Once we claim that child as our own, we commit ourselves to love that child. We must feed that child, defend that child, and give it what it needs to really grow and mature in a healthy way. As a result, we are filled with a deep loving feeling that is both giving and receiving.
In a relationship, you must learn to prioritize your own needs as much as your partners – not more and not less. Otherwise, there will always be a toxic imbalance and you could get stuck in the validation trap. You need to stop looking to others to validate your own growth. You must fix what’s within yourself, then see how that projects onto others.
Healing your inner child can also be accomplished through therapy or creative exercises, like those in my online courses.
How do you self-soothe anxious attachment?
Another method of overcoming anxious attachment in relationships is to self-soothe. This includes learning to cope with jealousy.
As an anxious partner, you may experience jealousy a lot as a result of the nature of your insecurity. You may see your partner experiencing jealousy too, and this just feels like proof positive of reciprocated feelings.
Jealousy can be interpreted in many different ways. For an anxious Open Heart, jealousy might make them feel closer to their partner, because it’s a powerful emotion that makes them feel alive, crystal clear about their feelings, and laser focused on what they want. If their partner feels jealous, that makes them feel even more connected, because it seems like proof positive that they care. But for obvious reasons, this lifestyle isn’t going to lead you to a secure relationship style. You must confront jealousy.
Coping with jealousy via self-soothing begins with realizing that jealousy is often a defensive coping strategy for anxious attachment, and it points to what we are afraid of losing. This fear of loss usually predates your current partner, and/or the object at hand. Healing your inner child will help reveal the root pain of this fear, and help you become more satisfied internally.
Next, it’s important to realize that jealousy can deepen your relationship, if approached in a certain way.

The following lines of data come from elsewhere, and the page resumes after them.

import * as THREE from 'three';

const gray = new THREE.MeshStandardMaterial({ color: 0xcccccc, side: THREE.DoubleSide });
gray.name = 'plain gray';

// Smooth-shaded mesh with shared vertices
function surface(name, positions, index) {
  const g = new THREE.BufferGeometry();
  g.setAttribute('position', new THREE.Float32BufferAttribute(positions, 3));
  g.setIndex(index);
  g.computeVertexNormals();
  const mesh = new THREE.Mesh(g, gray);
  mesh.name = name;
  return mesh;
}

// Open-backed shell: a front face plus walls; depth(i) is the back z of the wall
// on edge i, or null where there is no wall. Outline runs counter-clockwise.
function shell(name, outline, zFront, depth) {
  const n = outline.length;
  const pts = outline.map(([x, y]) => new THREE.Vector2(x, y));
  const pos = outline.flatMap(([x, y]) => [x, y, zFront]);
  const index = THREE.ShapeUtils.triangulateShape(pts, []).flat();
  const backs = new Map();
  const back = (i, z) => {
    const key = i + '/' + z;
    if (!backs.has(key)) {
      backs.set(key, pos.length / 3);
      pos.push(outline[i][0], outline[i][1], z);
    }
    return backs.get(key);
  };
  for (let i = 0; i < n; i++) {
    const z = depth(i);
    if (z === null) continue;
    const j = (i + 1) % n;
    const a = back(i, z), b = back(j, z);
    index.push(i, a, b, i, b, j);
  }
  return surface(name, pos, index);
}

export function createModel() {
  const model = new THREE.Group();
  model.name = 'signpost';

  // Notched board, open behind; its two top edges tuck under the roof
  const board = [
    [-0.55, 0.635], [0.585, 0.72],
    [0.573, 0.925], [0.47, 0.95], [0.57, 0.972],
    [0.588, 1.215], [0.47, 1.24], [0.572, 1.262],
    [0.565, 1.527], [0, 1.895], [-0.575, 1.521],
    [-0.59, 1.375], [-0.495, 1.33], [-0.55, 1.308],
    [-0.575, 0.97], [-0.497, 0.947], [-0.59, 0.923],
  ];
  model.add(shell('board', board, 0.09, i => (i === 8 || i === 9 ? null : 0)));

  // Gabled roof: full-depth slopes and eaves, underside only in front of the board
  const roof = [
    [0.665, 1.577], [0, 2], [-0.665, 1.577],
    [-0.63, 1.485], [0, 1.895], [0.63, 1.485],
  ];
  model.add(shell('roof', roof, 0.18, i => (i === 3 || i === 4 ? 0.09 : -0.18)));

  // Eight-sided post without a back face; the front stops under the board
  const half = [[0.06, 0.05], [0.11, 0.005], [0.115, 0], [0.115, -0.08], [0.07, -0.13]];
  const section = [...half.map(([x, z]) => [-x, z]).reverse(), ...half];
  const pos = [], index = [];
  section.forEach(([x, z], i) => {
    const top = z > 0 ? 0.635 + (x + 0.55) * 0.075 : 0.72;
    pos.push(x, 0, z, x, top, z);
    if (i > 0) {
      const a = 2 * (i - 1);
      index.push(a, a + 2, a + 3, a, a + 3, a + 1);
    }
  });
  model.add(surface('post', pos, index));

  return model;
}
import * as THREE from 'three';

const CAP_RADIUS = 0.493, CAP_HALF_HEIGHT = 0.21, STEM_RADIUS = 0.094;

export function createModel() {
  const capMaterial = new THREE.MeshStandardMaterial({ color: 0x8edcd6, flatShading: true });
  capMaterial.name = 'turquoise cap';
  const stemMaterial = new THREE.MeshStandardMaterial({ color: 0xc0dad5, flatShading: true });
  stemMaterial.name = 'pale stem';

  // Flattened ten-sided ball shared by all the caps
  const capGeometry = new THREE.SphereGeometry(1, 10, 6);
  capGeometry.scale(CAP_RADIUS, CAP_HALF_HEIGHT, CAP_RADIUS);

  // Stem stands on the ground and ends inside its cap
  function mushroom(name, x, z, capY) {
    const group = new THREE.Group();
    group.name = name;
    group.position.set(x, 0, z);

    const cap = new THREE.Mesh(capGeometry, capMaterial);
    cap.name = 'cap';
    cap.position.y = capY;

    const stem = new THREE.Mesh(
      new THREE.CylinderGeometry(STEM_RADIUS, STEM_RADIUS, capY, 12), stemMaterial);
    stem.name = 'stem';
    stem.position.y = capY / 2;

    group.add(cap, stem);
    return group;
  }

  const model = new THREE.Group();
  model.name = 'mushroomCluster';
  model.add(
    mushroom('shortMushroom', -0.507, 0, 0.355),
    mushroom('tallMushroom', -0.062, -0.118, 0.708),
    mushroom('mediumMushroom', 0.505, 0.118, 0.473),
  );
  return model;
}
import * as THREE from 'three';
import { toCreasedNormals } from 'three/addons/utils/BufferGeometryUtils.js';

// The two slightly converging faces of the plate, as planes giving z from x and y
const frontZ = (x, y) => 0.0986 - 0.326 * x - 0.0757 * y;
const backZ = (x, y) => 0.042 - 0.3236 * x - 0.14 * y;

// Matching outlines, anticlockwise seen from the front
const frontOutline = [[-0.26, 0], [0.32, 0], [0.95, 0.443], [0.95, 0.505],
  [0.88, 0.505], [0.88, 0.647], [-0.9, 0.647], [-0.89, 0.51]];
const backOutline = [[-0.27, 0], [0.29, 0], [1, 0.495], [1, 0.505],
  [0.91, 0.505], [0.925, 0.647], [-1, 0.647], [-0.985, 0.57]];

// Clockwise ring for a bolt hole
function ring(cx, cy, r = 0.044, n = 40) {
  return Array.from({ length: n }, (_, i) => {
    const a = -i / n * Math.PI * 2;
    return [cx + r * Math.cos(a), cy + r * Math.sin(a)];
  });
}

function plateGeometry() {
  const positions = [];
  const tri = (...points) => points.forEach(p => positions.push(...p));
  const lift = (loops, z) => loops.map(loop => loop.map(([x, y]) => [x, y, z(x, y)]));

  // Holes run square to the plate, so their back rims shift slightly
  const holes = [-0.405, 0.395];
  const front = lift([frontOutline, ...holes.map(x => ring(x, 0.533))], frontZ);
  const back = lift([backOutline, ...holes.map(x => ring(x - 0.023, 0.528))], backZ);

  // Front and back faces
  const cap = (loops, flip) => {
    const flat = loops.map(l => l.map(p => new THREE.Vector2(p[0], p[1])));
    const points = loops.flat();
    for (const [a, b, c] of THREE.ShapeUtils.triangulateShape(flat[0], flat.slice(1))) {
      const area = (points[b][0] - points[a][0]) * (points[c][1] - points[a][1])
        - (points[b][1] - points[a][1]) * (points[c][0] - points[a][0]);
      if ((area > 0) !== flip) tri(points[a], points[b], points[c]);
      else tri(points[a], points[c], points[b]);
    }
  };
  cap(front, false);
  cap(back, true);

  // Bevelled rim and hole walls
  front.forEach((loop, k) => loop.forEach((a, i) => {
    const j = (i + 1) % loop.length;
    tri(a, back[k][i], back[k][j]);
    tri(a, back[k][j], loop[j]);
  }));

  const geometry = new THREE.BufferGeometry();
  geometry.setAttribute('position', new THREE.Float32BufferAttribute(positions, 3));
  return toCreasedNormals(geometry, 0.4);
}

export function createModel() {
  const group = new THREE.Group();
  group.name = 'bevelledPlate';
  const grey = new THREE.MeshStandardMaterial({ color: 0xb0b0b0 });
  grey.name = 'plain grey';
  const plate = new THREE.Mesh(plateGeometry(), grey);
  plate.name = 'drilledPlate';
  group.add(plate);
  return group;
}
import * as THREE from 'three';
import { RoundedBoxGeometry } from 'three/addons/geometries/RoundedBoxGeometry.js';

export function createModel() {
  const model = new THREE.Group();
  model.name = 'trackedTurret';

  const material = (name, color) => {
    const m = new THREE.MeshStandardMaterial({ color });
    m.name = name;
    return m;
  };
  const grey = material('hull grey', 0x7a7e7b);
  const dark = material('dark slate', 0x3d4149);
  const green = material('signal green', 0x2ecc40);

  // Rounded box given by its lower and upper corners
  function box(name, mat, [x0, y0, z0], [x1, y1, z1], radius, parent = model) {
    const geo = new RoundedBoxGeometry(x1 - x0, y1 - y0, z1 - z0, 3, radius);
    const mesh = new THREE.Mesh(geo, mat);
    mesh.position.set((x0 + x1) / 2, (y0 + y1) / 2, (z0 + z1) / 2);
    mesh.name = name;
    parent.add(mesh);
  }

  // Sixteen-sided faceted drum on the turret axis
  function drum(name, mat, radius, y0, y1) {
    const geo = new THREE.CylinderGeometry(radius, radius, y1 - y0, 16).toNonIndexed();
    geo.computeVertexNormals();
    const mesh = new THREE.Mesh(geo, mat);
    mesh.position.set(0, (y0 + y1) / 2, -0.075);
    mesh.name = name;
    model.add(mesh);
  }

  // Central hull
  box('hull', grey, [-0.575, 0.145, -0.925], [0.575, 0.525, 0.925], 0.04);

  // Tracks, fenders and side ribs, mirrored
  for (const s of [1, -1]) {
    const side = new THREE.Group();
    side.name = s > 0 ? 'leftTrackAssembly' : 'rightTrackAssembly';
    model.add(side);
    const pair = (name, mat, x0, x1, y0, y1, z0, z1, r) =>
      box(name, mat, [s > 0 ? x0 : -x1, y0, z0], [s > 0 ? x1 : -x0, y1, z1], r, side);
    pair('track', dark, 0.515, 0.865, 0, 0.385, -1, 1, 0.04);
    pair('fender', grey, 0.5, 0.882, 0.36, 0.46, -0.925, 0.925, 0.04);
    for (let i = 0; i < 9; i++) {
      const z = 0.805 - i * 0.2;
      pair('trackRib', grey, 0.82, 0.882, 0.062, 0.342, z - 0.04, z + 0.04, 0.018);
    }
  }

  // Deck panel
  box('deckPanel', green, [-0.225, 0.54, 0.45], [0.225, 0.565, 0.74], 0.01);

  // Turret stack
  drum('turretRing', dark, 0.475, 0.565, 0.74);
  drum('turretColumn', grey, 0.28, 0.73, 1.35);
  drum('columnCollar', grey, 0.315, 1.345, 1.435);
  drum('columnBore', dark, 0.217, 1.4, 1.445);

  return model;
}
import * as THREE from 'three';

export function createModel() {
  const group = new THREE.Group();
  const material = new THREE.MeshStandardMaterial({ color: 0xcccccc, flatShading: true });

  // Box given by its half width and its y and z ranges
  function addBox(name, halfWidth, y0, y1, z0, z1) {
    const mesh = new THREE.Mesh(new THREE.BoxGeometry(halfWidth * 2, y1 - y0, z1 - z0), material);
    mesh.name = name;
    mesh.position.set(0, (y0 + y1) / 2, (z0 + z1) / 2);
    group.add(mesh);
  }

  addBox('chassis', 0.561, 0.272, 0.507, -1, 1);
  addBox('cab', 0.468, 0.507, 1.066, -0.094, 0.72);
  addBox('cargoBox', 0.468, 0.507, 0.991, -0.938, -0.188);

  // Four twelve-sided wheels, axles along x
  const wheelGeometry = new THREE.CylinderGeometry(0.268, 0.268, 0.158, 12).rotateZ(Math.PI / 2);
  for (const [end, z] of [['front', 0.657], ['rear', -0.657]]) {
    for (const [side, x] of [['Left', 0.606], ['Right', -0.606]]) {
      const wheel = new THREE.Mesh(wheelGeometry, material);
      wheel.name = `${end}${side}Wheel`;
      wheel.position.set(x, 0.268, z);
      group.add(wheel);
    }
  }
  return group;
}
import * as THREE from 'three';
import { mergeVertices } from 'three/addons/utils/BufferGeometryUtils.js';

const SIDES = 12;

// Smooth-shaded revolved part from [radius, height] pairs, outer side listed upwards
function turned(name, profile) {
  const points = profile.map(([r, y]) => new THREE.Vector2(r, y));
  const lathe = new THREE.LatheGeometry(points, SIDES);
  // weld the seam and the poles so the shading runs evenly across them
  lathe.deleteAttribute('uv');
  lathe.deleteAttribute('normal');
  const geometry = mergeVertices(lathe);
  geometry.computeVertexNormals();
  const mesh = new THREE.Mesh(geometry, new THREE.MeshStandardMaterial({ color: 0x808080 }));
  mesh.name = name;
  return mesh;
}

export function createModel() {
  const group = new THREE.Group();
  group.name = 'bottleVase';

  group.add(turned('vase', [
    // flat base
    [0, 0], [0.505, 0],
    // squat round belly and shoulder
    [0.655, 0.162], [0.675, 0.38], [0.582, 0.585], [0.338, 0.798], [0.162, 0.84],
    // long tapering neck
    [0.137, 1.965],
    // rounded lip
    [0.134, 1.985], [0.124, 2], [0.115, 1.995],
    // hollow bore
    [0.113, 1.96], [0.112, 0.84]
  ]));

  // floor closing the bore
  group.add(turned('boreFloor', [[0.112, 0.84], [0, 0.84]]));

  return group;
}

If you can be honest about your feelings of jealousy (and all feelings!), this can give your partner a window into your more vulnerable self, and establish a deeper, more secure connection. Now, your partner has an opportunity to make conscious efforts to meet your needs authentically and honestly.
Furthermore, listening to your jealousy may help you gain access to your deepest needs around self-esteem. Feelings of not being good enough, feelings of shame, or fears of failure, or feeling discredited, or disrespected, or undervalued in some way, often lurk behind the umbrella emotion of jealousy. If we can address these subtler emotions with a more nuanced and mindful perspective, it can open you up to experience a much wider and more fulfilling range of emotion, and life satisfaction. Thus, jealousy is a poignant reminder that we need to take care of ourselves.
It might help to think about why you’re jealous. Are you comparing the worst of what we have to the best of what we perceive someone else has? If so, think back on what we discussed earlier: You are the hero of your own story. Step out of your triggered fog and remember that you are in control of your own emotions.
Over to you!
That’s it. Now you know all about anxious attachment in relationships.
In the end, learning what your attachment style is can help you and your partner tremendously. If you’re someone with anxious attachment, or dating someone who has anxious attachment, practice recognizing triggering behaviors and do your best to have patience. It takes time to reframe how you act in a relationship, but you all have the potential to move on to a secure attachment style.
What other questions do you have about anxious attachment?
Share them with me in the comments below.